-- TO DO --
Word for word, and without a single picture, repeat the entries.
----------------------------------------
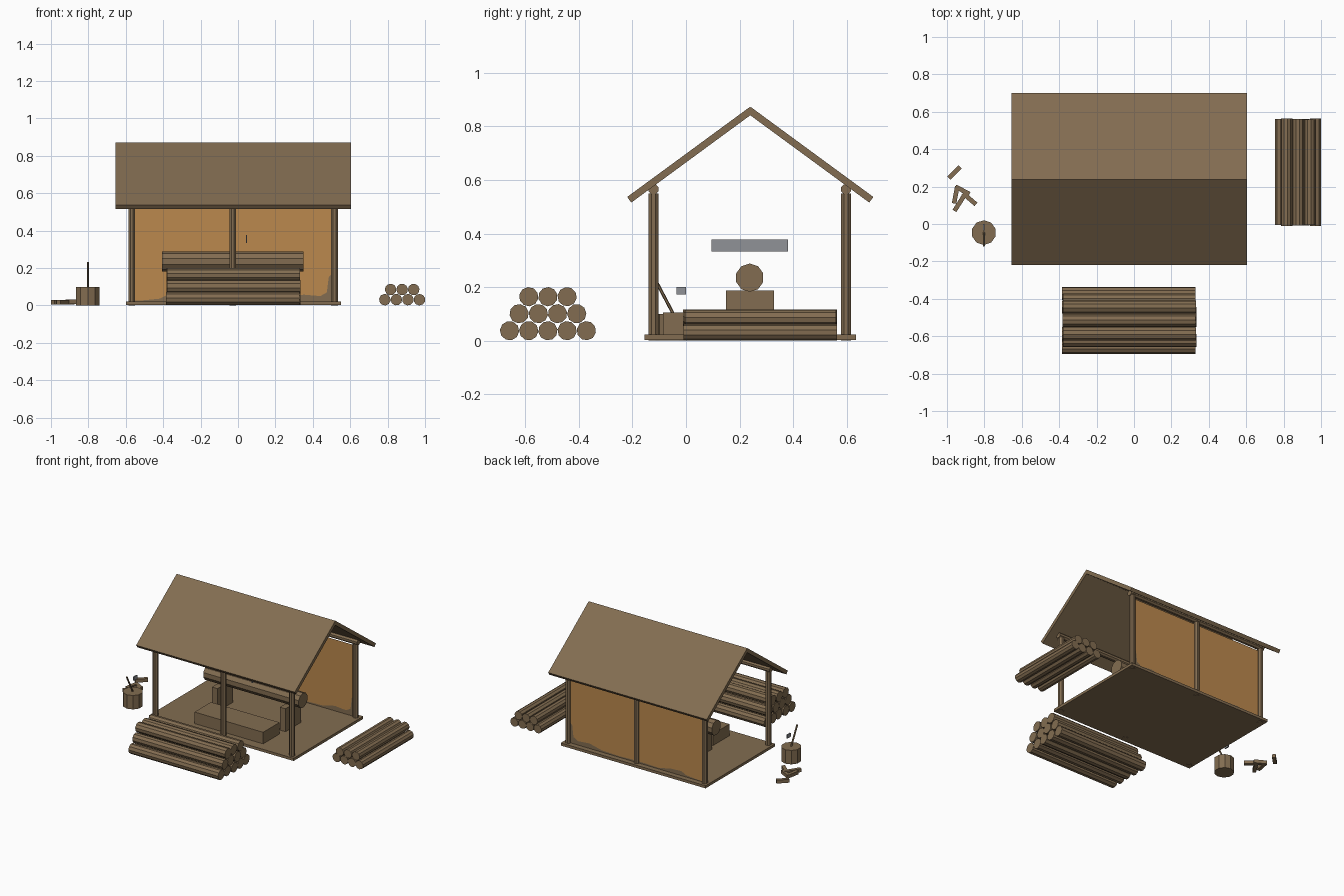
import bpy, bmesh, math, random
from mathutils import Vector, Matrix

random.seed(4)
cube = bpy.data.objects.get("Cube")
if cube:
    bpy.data.objects.remove(cube, do_unlink=True)


def material(name, color):
    m = bpy.data.materials.new(name)
    m.use_nodes = True
    m.diffuse_color = (*color, 1)
    bsdf = next(n for n in m.node_tree.nodes if n.type == 'BSDF_PRINCIPLED')
    bsdf.inputs["Base Color"].default_value = (*color, 1)
    return m


WOOD = material("brown wood", (0.225, 0.152, 0.082))
CLOTH = material("orange cloth", (0.5, 0.25, 0.075))
STEEL = material("grey steel", (0.28, 0.29, 0.31))


def finish(name, bm, *mats):
    mesh = bpy.data.meshes.new(name)
    bm.to_mesh(mesh)
    bm.free()
    for m in mats:
        mesh.materials.append(m)
    ob = bpy.data.objects.new(name, mesh)
    bpy.context.scene.collection.objects.link(ob)
    return ob


def box(name, lo, hi, mat=WOOD):
    lo, hi = Vector(lo), Vector(hi)
    bm = bmesh.new()
    bmesh.ops.create_cube(bm, size=1, matrix=Matrix.Translation((lo + hi) / 2)
                          @ Matrix.Diagonal((*(hi - lo), 1)))
    return finish(name, bm, mat)


def rod(name, a, b, r, sides=10, turn=0.0):
    """Flat-sided cylinder from a to b."""
    a, b = Vector(a), Vector(b)
    axis = b - a
    mat = (Matrix.Translation((a + b) / 2)
           @ axis.to_track_quat('Z', 'Y').to_matrix().to_4x4()
           @ Matrix.Rotation(turn, 4, 'Z'))
    bm = bmesh.new()
    bmesh.ops.create_cone(bm, cap_ends=True, segments=sides, radius1=r,
                          radius2=r, depth=axis.length, matrix=mat)
    return finish(name, bm, WOOD)


# Floor, posts and long beams
FRONT, BACK, RIDGE = -0.122, 0.598, 0.24
box("floor", (-0.6, -0.155, 0.003), (0.55, 0.635, 0.022))
for side, y in (("front", FRONT), ("back", BACK)):
    for x in (-0.568, -0.028, 0.516):
        rod(f"{side}_post", (x, y, 0), (x, y, 0.55), 0.02, 8, math.pi / 8)
    rod(f"{side}_beam", (-0.59, y, 0.565), (0.54, y, 0.565), 0.02, 8, math.pi / 8)

# Gable roof: two mirrored slabs that cross at the ridge
for side, s in (("front", -1), ("back", 1)):
    eave = Vector((0, RIDGE + s * 0.452, 0.526))
    top = Vector((0, RIDGE - s * 0.006, 0.862))
    run = top - eave
    tilt = math.atan2(run.z, run.y)
    bm = bmesh.new()
    bmesh.ops.create_cube(bm, size=1, matrix=Matrix.Translation((eave + top) / 2)
                          @ Matrix.Translation((-0.025, 0, 0))
                          @ Matrix.Rotation(tilt, 4, 'X')
                          @ Matrix.Diagonal((1.26, run.length, 0.026, 1)))
    finish(f"{side}_roof", bm, WOOD)

# Back cloth with a ragged stained hem
hem = [(-0.568, 0.025), (-0.5, 0.028), (-0.42, 0.036), (-0.38, 0.055), (-0.3, 0.05),
       (-0.2, 0.03), (-0.03, 0.035), (0.1, 0.03), (0.25, 0.035), (0.35, 0.058),
       (0.44, 0.05), (0.475, 0.07), (0.485, 0.15), (0.516, 0.19)]
bm = bmesh.new()
rows = [[bm.verts.new((x, BACK, z)) for z in (0.02, h, 0.535)] for x, h in hem]
for p, q in zip(rows, rows[1:]):
    for i in range(2):
        f = bm.faces.new((p[i], q[i], q[i + 1], p[i + 1]))
        f.material_index = i
finish("back_cloth", bm, WOOD, CLOTH)

# Workbench log on two stands, with a low bench in front and a saw blade above
rod("bench_log", (-0.407, 0.238, 0.235), (0.35, 0.238, 0.235), 0.053, 10)
for x in (-0.29, 0.25):
    box("log_stand", (x - 0.022, 0.15, 0.02), (x + 0.022, 0.328, 0.187))
box("low_bench", (-0.285, -0.086, 0.02), (0.26, 0.1, 0.105))
box("saw_blade", (0.042, 0.095, 0.333), (0.048, 0.38, 0.377), STEEL)


# Stacked log piles
def pile(name, counts, start, pitch, rise, z0, r, ends, along_x):
    for row, count in enumerate(counts):
        for i in range(count):
            across = start + (i + row / 2) * pitch
            z = z0 + row * rise
            a, b = (e + random.uniform(-0.004, 0.004) for e in ends)
            pts = [(e, across, z) if along_x else (across, e, z) for e in (a, b)]
            rod(name, *pts, r, 10, random.uniform(0, 0.6))


pile("front_pile_log", (5, 4, 3), -0.659, 0.0717, 0.0635, 0.037, 0.036,
     (-0.382, 0.332), True)
pile("side_pile_log", (4, 3), 0.785, 0.0617, 0.054, 0.031, 0.031,
     (-0.008, 0.562), False)

# Chopping block with axe
STUMP = (-0.803, -0.046)
rod("chopping_block", (*STUMP, 0), (*STUMP, 0.1), 0.066, 10)
rod("axe_handle", (STUMP[0], -0.045, 0.095), (STUMP[0], -0.116, 0.23), 0.006, 6)
box("axe_head", (STUMP[0] - 0.004, -0.036, 0.173), (STUMP[0] + 0.004, 0, 0.2), STEEL)

# Split firewood scattered on the ground
sticks = [((-0.99, 0.245), (-0.93, 0.305), 0.017), ((-0.955, 0.2), (-0.88, 0.16), 0.018),
          ((-0.915, 0.165), (-0.845, 0.105), 0.02), ((-0.96, 0.07), (-0.9, 0.165), 0.018),
          ((-0.962, 0.11), (-0.945, 0.2), 0.017)]
for a, b, z in sticks:
    rod("split_wood", (*a, z), (*b, z), 0.017, 4, math.pi / 4)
----------------------------------------
-- ANSWER SPACE --
import bpy, bmesh, math, random
from mathutils import Vector, Matrix

random.seed(4)
cube = bpy.data.objects.get("Cube")
if cube:
    bpy.data.objects.remove(cube, do_unlink=True)


def material(name, color):
    m = bpy.data.materials.new(name)
    m.use_nodes = True
    m.diffuse_color = (*color, 1)
    bsdf = next(n for n in m.node_tree.nodes if n.type == 'BSDF_PRINCIPLED')
    bsdf.inputs["Base Color"].default_value = (*color, 1)
    return m


WOOD = material("brown wood", (0.225, 0.152, 0.082))
CLOTH = material("orange cloth", (0.5, 0.25, 0.075))
STEEL = material("grey steel", (0.28, 0.29, 0.31))


def finish(name, bm, *mats):
    mesh = bpy.data.meshes.new(name)
    bm.to_mesh(mesh)
    bm.free()
    for m in mats:
        mesh.materials.append(m)
    ob = bpy.data.objects.new(name, mesh)
    bpy.context.scene.collection.objects.link(ob)
    return ob


def box(name, lo, hi, mat=WOOD):
    lo, hi = Vector(lo), Vector(hi)
    bm = bmesh.new()
    bmesh.ops.create_cube(bm, size=1, matrix=Matrix.Translation((lo + hi) / 2)
                          @ Matrix.Diagonal((*(hi - lo), 1)))
    return finish(name, bm, mat)


def rod(name, a, b, r, sides=10, turn=0.0):
    """Flat-sided cylinder from a to b."""
    a, b = Vector(a), Vector(b)
    axis = b - a
    mat = (Matrix.Translation((a + b) / 2)
           @ axis.to_track_quat('Z', 'Y').to_matrix().to_4x4()
           @ Matrix.Rotation(turn, 4, 'Z'))
    bm = bmesh.new()
    bmesh.ops.create_cone(bm, cap_ends=True, segments=sides, radius1=r,
                          radius2=r, depth=axis.length, matrix=mat)
    return finish(name, bm, WOOD)


# Floor, posts and long beams
FRONT, BACK, RIDGE = -0.122, 0.598, 0.24
box("floor", (-0.6, -0.155, 0.003), (0.55, 0.635, 0.022))
for side, y in (("front", FRONT), ("back", BACK)):
    for x in (-0.568, -0.028, 0.516):
        rod(f"{side}_post", (x, y, 0), (x, y, 0.55), 0.02, 8, math.pi / 8)
    rod(f"{side}_beam", (-0.59, y, 0.565), (0.54, y, 0.565), 0.02, 8, math.pi / 8)

# Gable roof: two mirrored slabs that cross at the ridge
for side, s in (("front", -1), ("back", 1)):
    eave = Vector((0, RIDGE + s * 0.452, 0.526))
    top = Vector((0, RIDGE - s * 0.006, 0.862))
    run = top - eave
    tilt = math.atan2(run.z, run.y)
    bm = bmesh.new()
    bmesh.ops.create_cube(bm, size=1, matrix=Matrix.Translation((eave + top) / 2)
                          @ Matrix.Translation((-0.025, 0, 0))
                          @ Matrix.Rotation(tilt, 4, 'X')
                          @ Matrix.Diagonal((1.26, run.length, 0.026, 1)))
    finish(f"{side}_roof", bm, WOOD)

# Back cloth with a ragged stained hem
hem = [(-0.568, 0.025), (-0.5, 0.028), (-0.42, 0.036), (-0.38, 0.055), (-0.3, 0.05),
       (-0.2, 0.03), (-0.03, 0.035), (0.1, 0.03), (0.25, 0.035), (0.35, 0.058),
       (0.44, 0.05), (0.475, 0.07), (0.485, 0.15), (0.516, 0.19)]
bm = bmesh.new()
rows = [[bm.verts.new((x, BACK, z)) for z in (0.02, h, 0.535)] for x, h in hem]
for p, q in zip(rows, rows[1:]):
    for i in range(2):
        f = bm.faces.new((p[i], q[i], q[i + 1], p[i + 1]))
        f.material_index = i
finish("back_cloth", bm, WOOD, CLOTH)

# Workbench log on two stands, with a low bench in front and a saw blade above
rod("bench_log", (-0.407, 0.238, 0.235), (0.35, 0.238, 0.235), 0.053, 10)
for x in (-0.29, 0.25):
    box("log_stand", (x - 0.022, 0.15, 0.02), (x + 0.022, 0.328, 0.187))
box("low_bench", (-0.285, -0.086, 0.02), (0.26, 0.1, 0.105))
box("saw_blade", (0.042, 0.095, 0.333), (0.048, 0.38, 0.377), STEEL)


# Stacked log piles
def pile(name, counts, start, pitch, rise, z0, r, ends, along_x):
    for row, count in enumerate(counts):
        for i in range(count):
            across = start + (i + row / 2) * pitch
            z = z0 + row * rise
            a, b = (e + random.uniform(-0.004, 0.004) for e in ends)
            pts = [(e, across, z) if along_x else (across, e, z) for e in (a, b)]
            rod(name, *pts, r, 10, random.uniform(0, 0.6))


pile("front_pile_log", (5, 4, 3), -0.659, 0.0717, 0.0635, 0.037, 0.036,
     (-0.382, 0.332), True)
pile("side_pile_log", (4, 3), 0.785, 0.0617, 0.054, 0.031, 0.031,
     (-0.008, 0.562), False)

# Chopping block with axe
STUMP = (-0.803, -0.046)
rod("chopping_block", (*STUMP, 0), (*STUMP, 0.1), 0.066, 10)
rod("axe_handle", (STUMP[0], -0.045, 0.095), (STUMP[0], -0.116, 0.23), 0.006, 6)
box("axe_head", (STUMP[0] - 0.004, -0.036, 0.173), (STUMP[0] + 0.004, 0, 0.2), STEEL)

# Split firewood scattered on the ground
sticks = [((-0.99, 0.245), (-0.93, 0.305), 0.017), ((-0.955, 0.2), (-0.88, 0.16), 0.018),
          ((-0.915, 0.165), (-0.845, 0.105), 0.02), ((-0.96, 0.07), (-0.9, 0.165), 0.018),
          ((-0.962, 0.11), (-0.945, 0.2), 0.017)]
for a, b, z in sticks:
    rod("split_wood", (*a, z), (*b, z), 0.017, 4, math.pi / 4)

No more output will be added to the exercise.